» Requirement
Take each line of the records below that contains the string "True" and copy it.

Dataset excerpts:
========

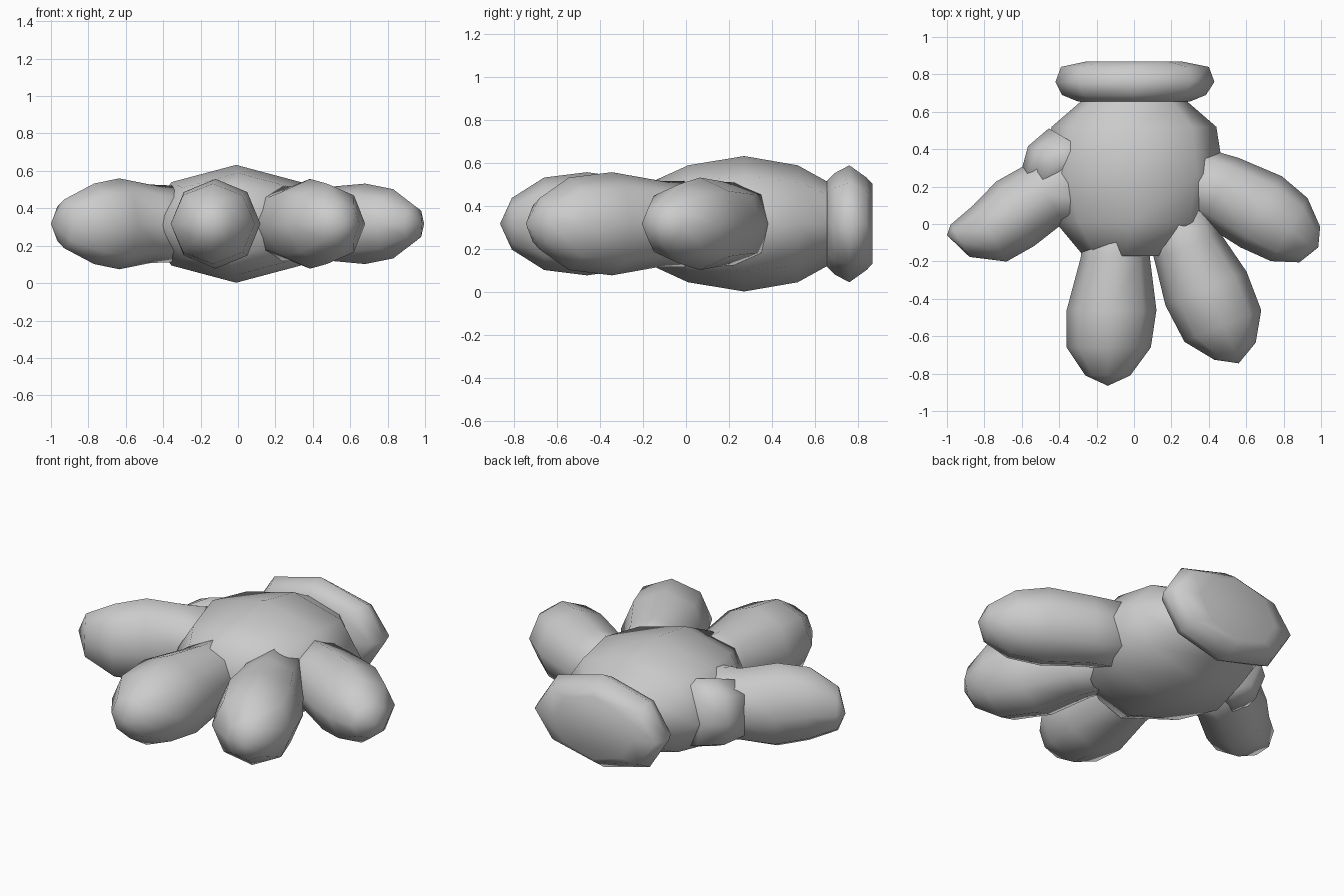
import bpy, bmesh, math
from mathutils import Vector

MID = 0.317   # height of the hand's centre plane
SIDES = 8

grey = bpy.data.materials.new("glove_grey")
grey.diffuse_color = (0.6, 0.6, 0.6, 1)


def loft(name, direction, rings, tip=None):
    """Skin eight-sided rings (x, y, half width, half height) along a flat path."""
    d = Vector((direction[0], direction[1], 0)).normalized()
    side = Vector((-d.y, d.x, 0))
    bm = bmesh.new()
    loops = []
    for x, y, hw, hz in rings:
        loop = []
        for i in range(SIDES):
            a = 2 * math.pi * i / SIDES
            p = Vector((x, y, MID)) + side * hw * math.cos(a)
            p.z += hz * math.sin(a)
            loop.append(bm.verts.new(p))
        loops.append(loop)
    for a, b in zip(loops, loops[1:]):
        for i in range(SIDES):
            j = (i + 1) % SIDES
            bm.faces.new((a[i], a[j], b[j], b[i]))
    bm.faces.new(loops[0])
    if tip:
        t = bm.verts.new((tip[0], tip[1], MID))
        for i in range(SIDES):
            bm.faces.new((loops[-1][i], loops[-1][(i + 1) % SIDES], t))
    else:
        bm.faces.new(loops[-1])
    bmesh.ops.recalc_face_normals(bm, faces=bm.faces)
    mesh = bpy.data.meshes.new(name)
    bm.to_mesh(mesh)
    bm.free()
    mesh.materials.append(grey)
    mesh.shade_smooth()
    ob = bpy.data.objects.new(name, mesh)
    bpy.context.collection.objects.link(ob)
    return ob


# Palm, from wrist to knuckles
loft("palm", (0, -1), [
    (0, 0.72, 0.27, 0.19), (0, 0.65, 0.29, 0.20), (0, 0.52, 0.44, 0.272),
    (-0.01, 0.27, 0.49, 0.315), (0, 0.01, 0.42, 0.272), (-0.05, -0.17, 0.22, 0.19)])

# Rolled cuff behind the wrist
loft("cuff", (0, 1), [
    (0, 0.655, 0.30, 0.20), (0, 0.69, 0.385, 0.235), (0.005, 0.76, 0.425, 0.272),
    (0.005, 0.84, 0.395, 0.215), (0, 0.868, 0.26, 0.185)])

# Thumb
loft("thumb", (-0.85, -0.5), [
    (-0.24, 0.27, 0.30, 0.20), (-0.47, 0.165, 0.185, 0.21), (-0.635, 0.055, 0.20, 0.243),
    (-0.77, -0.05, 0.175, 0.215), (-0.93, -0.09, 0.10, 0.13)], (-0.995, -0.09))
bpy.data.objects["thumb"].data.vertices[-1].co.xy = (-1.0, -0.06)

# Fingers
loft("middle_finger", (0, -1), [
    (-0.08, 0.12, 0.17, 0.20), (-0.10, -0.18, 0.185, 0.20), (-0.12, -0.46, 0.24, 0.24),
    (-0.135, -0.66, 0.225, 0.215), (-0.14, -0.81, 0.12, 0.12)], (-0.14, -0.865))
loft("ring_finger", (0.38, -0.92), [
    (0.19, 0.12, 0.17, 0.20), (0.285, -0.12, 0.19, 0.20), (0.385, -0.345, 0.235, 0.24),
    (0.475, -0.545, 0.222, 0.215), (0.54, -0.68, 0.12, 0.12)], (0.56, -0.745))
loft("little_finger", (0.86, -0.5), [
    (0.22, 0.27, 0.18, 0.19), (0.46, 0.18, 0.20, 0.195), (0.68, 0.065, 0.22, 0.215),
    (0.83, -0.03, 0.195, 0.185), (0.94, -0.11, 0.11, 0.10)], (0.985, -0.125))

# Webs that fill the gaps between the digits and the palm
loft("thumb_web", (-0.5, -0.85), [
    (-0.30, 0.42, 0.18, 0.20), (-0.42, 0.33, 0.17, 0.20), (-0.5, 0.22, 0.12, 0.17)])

========

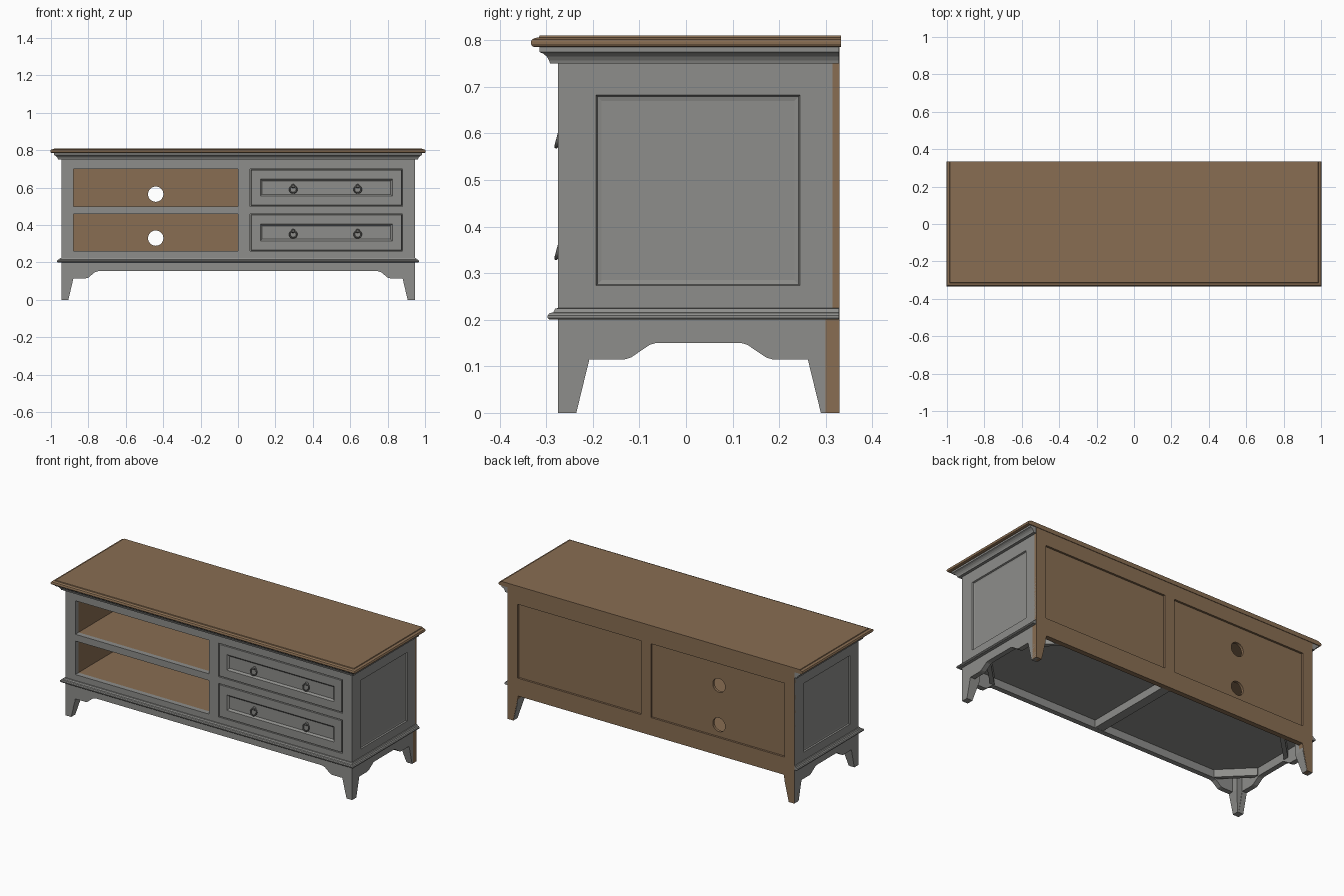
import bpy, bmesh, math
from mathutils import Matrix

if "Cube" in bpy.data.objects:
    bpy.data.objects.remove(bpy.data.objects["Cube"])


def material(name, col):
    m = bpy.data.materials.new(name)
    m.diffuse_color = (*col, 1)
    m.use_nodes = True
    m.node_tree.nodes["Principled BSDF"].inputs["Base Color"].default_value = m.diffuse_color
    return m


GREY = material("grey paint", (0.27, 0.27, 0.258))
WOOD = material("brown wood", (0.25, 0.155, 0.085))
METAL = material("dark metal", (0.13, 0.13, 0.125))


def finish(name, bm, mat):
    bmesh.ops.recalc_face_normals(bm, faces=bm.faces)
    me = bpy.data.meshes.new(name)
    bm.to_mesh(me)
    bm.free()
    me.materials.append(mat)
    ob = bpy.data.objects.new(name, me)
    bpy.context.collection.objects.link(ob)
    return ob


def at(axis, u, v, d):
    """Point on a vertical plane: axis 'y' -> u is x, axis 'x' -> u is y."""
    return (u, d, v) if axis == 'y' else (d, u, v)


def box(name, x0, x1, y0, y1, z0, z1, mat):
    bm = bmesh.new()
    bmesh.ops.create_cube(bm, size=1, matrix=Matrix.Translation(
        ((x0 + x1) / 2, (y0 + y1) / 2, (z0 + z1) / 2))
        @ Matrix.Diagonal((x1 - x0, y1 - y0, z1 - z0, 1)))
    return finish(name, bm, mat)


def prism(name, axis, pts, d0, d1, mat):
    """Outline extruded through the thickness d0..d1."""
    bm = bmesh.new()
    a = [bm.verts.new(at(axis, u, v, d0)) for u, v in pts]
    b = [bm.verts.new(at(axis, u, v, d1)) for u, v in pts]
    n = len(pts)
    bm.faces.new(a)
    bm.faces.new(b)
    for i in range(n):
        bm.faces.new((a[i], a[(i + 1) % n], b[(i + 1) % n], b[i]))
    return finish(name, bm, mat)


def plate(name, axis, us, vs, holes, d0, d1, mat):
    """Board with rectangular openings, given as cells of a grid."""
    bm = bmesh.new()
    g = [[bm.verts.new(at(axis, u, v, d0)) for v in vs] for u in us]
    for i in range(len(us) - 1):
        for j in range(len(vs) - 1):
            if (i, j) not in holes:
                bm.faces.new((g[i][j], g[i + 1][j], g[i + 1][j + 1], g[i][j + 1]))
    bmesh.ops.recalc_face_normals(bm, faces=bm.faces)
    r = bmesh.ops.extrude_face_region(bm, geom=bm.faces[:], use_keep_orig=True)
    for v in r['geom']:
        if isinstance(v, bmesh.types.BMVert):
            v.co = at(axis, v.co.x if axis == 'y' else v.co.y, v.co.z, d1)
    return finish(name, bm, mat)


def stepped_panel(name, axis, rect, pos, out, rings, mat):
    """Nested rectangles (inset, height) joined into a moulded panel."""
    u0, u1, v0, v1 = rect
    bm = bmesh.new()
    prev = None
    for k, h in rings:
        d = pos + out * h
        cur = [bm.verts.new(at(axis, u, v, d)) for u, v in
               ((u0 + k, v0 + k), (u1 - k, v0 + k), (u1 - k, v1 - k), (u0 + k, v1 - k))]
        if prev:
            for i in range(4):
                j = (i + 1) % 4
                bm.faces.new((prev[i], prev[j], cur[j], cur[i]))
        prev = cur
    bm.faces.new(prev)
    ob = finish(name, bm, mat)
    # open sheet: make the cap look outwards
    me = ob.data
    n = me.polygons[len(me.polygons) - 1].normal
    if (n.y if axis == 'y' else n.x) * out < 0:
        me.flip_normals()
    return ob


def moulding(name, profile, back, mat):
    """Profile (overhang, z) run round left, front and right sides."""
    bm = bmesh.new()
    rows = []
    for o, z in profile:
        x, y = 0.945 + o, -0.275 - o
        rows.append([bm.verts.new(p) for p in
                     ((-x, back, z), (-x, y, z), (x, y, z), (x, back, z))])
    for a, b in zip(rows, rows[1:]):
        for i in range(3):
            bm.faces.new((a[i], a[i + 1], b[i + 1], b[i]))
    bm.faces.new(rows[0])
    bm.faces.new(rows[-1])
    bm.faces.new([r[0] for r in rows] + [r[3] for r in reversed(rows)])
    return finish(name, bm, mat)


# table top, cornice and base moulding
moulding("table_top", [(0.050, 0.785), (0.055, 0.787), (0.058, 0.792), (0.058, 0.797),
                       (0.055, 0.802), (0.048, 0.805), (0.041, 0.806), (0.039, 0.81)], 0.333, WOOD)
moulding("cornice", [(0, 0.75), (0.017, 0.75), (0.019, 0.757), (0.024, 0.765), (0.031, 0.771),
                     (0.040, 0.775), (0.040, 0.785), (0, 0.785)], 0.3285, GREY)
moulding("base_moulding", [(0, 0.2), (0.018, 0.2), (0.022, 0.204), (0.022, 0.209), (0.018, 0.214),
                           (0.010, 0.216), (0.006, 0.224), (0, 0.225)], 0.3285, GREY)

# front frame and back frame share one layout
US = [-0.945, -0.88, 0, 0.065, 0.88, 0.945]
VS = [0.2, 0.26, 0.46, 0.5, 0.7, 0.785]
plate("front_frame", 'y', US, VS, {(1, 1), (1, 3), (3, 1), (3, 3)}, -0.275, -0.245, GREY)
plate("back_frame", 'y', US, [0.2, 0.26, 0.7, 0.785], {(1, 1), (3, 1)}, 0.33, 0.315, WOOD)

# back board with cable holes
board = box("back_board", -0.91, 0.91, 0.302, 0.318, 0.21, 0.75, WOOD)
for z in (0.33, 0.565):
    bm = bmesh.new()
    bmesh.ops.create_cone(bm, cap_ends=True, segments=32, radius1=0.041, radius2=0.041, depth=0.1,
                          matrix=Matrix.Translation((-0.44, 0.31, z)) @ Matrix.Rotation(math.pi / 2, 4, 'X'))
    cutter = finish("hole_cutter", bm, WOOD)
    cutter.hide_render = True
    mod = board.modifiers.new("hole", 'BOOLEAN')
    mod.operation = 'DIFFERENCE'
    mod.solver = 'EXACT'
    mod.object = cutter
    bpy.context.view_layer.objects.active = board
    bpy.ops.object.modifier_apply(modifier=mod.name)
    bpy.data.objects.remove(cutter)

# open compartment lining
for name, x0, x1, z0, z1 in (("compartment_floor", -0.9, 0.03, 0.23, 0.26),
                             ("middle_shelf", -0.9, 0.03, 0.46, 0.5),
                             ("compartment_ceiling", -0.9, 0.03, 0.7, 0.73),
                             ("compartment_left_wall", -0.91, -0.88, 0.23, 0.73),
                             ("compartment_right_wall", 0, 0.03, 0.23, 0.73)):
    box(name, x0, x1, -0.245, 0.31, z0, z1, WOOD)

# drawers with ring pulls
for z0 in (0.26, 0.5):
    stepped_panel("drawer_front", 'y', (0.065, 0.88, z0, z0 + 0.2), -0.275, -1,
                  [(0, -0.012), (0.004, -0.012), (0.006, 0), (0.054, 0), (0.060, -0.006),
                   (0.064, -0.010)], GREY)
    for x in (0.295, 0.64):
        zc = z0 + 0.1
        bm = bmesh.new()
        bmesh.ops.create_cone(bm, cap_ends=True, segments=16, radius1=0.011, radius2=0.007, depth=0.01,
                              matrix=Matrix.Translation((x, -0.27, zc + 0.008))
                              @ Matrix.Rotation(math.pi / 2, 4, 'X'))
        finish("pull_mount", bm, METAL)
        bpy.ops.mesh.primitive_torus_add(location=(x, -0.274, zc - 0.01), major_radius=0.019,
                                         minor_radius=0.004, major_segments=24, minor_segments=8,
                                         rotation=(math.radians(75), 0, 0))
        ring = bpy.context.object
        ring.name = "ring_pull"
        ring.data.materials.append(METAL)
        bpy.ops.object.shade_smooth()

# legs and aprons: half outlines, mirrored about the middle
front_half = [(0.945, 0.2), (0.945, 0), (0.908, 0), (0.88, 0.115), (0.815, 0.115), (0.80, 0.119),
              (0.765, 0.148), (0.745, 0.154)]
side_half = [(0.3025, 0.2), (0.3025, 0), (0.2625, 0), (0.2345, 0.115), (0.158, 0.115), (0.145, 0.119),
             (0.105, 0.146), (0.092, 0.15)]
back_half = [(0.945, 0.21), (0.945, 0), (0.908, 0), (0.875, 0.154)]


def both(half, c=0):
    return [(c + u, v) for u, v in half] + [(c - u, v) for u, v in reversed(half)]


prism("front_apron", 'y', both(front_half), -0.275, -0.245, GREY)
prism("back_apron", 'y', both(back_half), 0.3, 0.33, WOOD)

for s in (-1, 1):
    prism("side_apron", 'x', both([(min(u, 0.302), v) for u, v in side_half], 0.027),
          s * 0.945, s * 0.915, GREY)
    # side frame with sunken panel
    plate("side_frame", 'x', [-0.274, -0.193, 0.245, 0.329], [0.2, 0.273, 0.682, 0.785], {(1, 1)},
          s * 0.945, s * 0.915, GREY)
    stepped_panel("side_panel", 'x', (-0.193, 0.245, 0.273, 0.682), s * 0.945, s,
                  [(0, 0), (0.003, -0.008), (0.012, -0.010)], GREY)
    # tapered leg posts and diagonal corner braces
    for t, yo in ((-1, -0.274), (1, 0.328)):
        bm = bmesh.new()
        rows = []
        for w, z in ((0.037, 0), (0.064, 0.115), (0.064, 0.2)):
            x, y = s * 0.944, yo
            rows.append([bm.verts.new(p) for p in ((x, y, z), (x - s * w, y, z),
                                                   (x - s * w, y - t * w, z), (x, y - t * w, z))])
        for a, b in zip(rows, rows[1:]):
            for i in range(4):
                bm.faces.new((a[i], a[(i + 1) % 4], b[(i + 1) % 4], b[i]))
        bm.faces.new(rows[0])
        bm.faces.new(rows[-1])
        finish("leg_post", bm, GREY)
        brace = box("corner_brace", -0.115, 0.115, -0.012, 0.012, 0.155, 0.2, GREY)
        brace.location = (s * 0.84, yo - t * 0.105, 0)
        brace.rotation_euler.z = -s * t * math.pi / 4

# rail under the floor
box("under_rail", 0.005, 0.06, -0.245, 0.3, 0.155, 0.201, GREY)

========

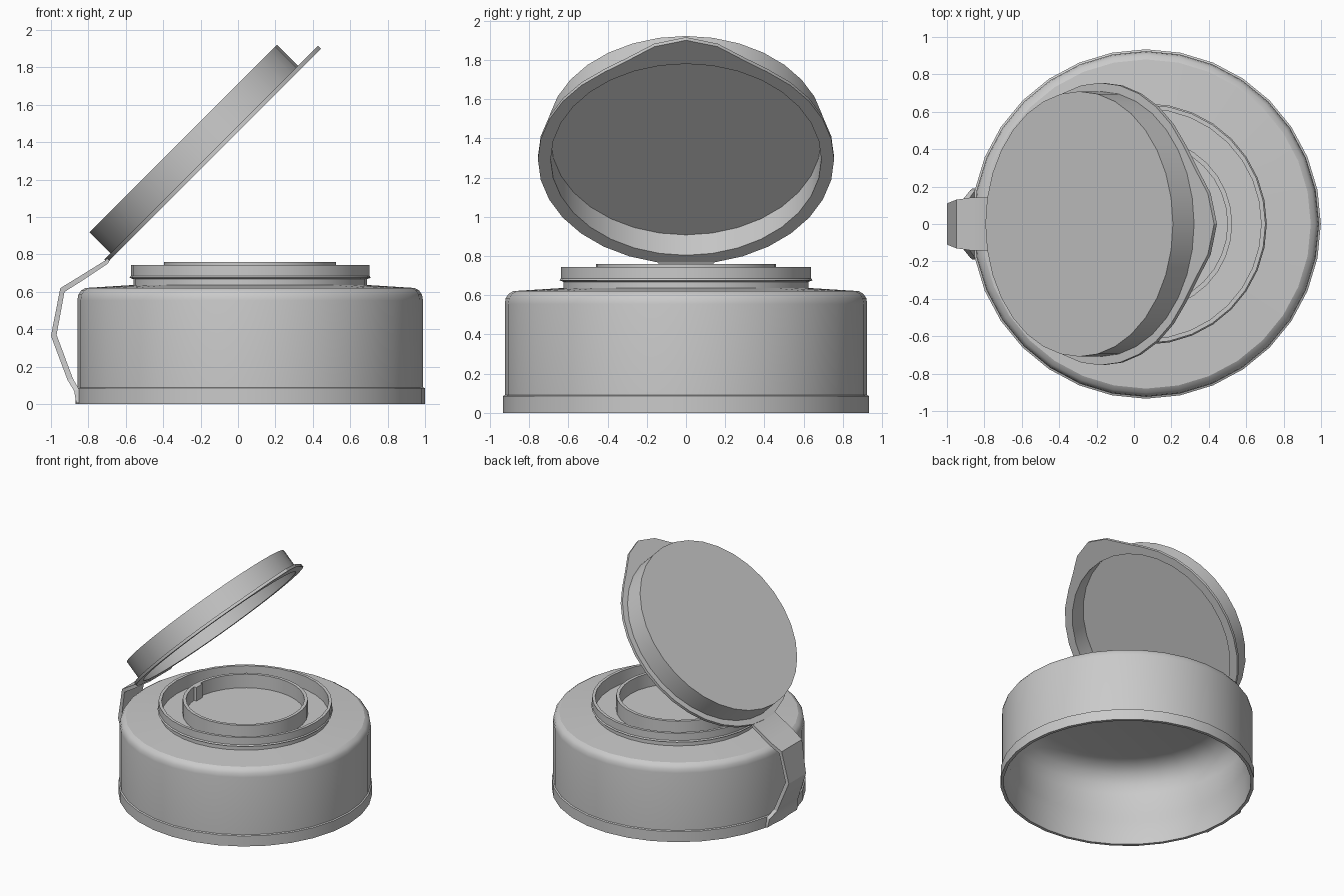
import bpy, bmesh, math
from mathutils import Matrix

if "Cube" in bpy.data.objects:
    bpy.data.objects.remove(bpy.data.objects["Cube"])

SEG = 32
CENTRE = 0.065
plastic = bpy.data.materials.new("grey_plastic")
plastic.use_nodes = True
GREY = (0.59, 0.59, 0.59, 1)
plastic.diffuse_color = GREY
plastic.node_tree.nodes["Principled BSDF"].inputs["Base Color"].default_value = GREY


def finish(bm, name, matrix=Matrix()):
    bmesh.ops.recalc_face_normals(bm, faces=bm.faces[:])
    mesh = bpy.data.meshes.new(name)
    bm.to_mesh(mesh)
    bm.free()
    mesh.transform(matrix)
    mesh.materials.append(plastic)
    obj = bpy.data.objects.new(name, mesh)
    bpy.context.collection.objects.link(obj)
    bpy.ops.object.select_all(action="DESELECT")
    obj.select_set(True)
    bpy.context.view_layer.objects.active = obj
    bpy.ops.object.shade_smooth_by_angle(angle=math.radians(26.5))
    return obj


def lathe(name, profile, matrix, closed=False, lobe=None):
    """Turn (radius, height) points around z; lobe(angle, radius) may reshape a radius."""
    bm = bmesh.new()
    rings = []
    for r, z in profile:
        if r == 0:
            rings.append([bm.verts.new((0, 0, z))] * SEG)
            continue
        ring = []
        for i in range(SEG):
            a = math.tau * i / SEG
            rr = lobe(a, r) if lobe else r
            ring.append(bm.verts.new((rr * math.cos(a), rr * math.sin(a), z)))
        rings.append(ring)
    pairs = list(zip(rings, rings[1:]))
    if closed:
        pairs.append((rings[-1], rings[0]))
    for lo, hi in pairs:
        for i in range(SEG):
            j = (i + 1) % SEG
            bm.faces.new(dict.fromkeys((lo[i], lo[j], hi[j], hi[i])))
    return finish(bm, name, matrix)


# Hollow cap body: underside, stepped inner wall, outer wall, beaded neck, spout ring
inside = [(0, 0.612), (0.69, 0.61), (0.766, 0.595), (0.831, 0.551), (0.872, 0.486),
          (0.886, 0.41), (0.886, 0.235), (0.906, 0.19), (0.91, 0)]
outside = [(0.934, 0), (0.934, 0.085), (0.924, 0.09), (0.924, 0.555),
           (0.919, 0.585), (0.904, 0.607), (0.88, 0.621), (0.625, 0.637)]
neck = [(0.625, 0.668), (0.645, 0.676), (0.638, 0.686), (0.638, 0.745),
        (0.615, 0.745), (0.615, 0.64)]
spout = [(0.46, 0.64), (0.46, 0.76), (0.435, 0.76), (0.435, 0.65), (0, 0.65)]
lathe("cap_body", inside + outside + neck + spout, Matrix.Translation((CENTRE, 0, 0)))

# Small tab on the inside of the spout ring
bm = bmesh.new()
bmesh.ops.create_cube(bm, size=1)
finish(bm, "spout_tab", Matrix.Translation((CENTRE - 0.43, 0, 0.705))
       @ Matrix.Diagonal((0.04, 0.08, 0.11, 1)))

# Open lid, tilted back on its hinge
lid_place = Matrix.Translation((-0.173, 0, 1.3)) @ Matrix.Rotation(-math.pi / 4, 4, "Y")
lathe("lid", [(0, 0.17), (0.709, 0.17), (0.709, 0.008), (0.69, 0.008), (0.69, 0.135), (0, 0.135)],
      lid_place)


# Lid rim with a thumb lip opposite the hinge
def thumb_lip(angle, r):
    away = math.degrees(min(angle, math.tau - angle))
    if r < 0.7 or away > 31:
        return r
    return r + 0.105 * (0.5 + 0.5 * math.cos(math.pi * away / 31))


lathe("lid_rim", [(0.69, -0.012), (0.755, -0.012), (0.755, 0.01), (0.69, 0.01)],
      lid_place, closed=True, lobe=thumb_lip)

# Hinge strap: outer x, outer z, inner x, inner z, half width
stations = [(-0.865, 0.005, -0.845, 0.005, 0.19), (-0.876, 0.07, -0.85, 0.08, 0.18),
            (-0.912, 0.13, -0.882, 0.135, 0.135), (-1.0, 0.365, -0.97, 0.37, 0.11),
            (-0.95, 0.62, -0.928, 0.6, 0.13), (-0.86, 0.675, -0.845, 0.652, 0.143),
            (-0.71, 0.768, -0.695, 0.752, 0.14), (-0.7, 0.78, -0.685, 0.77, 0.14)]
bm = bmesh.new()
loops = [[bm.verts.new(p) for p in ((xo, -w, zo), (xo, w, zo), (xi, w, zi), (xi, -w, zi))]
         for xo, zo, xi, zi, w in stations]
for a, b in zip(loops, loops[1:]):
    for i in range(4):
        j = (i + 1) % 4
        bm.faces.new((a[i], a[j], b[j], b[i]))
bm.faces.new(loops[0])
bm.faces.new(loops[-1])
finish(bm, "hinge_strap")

========

» Answer to this task
    m.use_nodes = True
    r = bmesh.ops.extrude_face_region(bm, geom=bm.faces[:], use_keep_orig=True)
    bmesh.ops.create_cone(bm, cap_ends=True, segments=32, radius1=0.041, radius2=0.041, depth=0.1,
    cutter.hide_render = True
        bmesh.ops.create_cone(bm, cap_ends=True, segments=16, radius1=0.011, radius2=0.007, depth=0.01,
plastic.use_nodes = True
    obj.select_set(True)
      lid_place, closed=True, lobe=thumb_lip)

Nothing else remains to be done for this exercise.